Photographer Rachel Sussman has documented 30 of these oldest living things in the world. Beautiful and romantic, her photos document both the adaptation and fragility inherent to surviving for tens of thousands of years.
"Something that I feel like connects a lot of my subjects is that they tend to live in very inhospitable climates, living in extremes of temperature and elevation. We have things that are underwater. We have organisms that live with very low nutrient availability, things in deserts," said Sussman, speaking to Anne Strainchamps for "To The Best Of Our Knowledge" in this 2014 interview. "The connecting factors have to do with living in difficult circumstances and yet being uniquely adapted to thrive in them."
These transcript highlights have been edited for brevity and clarity.
Antarctic Moss (5,500 years old; Elephant Island, Antarctica)
Rachel Sussman: I had heard about the moss sort of just through a rumor, really.
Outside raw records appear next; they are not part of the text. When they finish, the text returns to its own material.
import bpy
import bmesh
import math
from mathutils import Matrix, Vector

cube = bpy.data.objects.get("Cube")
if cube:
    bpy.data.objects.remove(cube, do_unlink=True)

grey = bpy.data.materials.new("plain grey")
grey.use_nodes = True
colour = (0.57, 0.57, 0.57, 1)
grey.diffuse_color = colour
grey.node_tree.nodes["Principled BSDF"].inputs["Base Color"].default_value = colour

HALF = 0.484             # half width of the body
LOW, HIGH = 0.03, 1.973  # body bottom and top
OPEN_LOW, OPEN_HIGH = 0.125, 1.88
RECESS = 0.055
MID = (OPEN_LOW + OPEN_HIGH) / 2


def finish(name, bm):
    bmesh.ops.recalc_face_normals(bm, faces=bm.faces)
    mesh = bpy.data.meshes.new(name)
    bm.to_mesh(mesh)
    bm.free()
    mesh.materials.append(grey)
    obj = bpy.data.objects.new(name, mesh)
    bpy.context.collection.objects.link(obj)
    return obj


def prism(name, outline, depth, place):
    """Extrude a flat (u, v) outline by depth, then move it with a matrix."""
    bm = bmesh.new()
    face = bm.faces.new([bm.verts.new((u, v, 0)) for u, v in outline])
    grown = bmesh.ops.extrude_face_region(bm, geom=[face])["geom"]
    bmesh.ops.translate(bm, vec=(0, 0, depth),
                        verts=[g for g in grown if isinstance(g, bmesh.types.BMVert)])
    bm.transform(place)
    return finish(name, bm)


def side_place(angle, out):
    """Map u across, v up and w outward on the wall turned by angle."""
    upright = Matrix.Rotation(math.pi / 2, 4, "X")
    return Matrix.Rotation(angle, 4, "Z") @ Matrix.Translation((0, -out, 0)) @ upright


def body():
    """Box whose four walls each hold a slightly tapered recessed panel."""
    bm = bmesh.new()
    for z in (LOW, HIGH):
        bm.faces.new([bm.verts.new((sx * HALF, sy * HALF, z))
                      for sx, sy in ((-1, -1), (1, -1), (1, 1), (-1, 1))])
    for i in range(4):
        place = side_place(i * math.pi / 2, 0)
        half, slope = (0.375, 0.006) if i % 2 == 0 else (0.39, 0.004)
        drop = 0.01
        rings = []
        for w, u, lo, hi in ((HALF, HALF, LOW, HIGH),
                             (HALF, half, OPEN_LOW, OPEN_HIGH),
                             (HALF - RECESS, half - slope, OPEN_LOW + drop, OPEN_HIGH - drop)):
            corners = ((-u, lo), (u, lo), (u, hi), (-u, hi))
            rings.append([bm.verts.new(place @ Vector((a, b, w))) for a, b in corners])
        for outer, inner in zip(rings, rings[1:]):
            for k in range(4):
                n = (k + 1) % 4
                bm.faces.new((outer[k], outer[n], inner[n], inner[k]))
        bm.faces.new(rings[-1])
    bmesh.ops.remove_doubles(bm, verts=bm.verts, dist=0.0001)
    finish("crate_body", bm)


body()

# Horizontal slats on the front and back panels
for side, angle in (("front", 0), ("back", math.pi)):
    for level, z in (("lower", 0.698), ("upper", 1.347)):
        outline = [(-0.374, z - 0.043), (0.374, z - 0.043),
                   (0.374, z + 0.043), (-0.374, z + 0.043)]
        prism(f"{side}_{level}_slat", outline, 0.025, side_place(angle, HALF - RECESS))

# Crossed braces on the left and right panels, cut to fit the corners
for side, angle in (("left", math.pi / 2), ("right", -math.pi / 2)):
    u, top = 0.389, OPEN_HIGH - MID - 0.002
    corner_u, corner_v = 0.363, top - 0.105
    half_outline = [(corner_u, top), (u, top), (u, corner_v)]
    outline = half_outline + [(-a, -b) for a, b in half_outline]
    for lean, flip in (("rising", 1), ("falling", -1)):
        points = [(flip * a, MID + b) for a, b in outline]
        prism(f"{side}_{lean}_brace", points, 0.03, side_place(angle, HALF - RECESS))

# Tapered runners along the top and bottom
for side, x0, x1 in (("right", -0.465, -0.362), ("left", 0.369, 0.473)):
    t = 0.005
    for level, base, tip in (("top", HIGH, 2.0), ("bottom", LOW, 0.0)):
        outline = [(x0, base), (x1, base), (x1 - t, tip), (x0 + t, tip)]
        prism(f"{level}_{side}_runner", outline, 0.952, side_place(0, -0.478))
And, you know, I certainly will never forget the moment when I was standing on the bridge of the ship with binoculars, looking out at this point on Elephant Island and actually saw it.
It was incredible just as it was humbling. What does it look like? Everything in Antarctica does look white. But as you get closer, you realize that it's far more nuanced. You could see the green of the moss against some of the rocky outcroppings and those sort of geologic structures as well as the snow and glaciers behind it.
Underground Forest (13,000 years old, Pretoria, South Africa)
RS: The underground forest was a phenomena that I learned about from a botanist in South Africa at the Pretoria Botanical Garden. I'd gone to South Africa looking for baobab trees. And he said, "Oh, have you heard of this phenomena of different plants that actually migrated underground as an evolutionary tactic to protect themselves from frequent fires that occur in the region?"
Collectively, they're known as the underground forests and they're growing closely, which means they're self-propagating. And the one that I photographed was thought to be around 13,000 years old, but unfortunately, it is no longer with us. They changed the traffic pattern outside of the gates of the botanical garden and they just bulldozed right over the poor thing.
This isn't the only one of my subjects that we've lost in the past five years alone. And considering that I only photographed 30 organisms, losing two is not a very good statistic.
Pando, Clonal Colony of Quaking Aspen (80,000 years old, Fish Lake, Utah)
RS: The oldest living thing in the United States is known as Pando. It's a clonal colony of quaking aspen trees that lives in Utah and it happens to be 80,000 years old.
Can you imagine a forest that is technically a single tree? And what I mean by that is it is one giant, interconnected root system and each trunk is actually a stem coming out from that system. So what you have is one giant, genetically identical individual and a single stem might not live more than 200 or 300 years, but the entire organism has been alive for around 80,000.
Soil Sample Containing Siberian Actinobacteria (400,000 – 600,000 years old)
RS: The Siberian Actinobacteria was discovered by a team of planetary biologists who were looking for clues to life on other planets. And they took some core samples into the permafrost in Siberia and ended up finding what is now thought to be the oldest living thing on the planet. So it's really a fantastic discovery, but also goes to show how little we know about life on Earth that there's so much more to discover.
To see even more of Rachel Sussman's photos of the oldest living things in the world, check out the full collection on her website.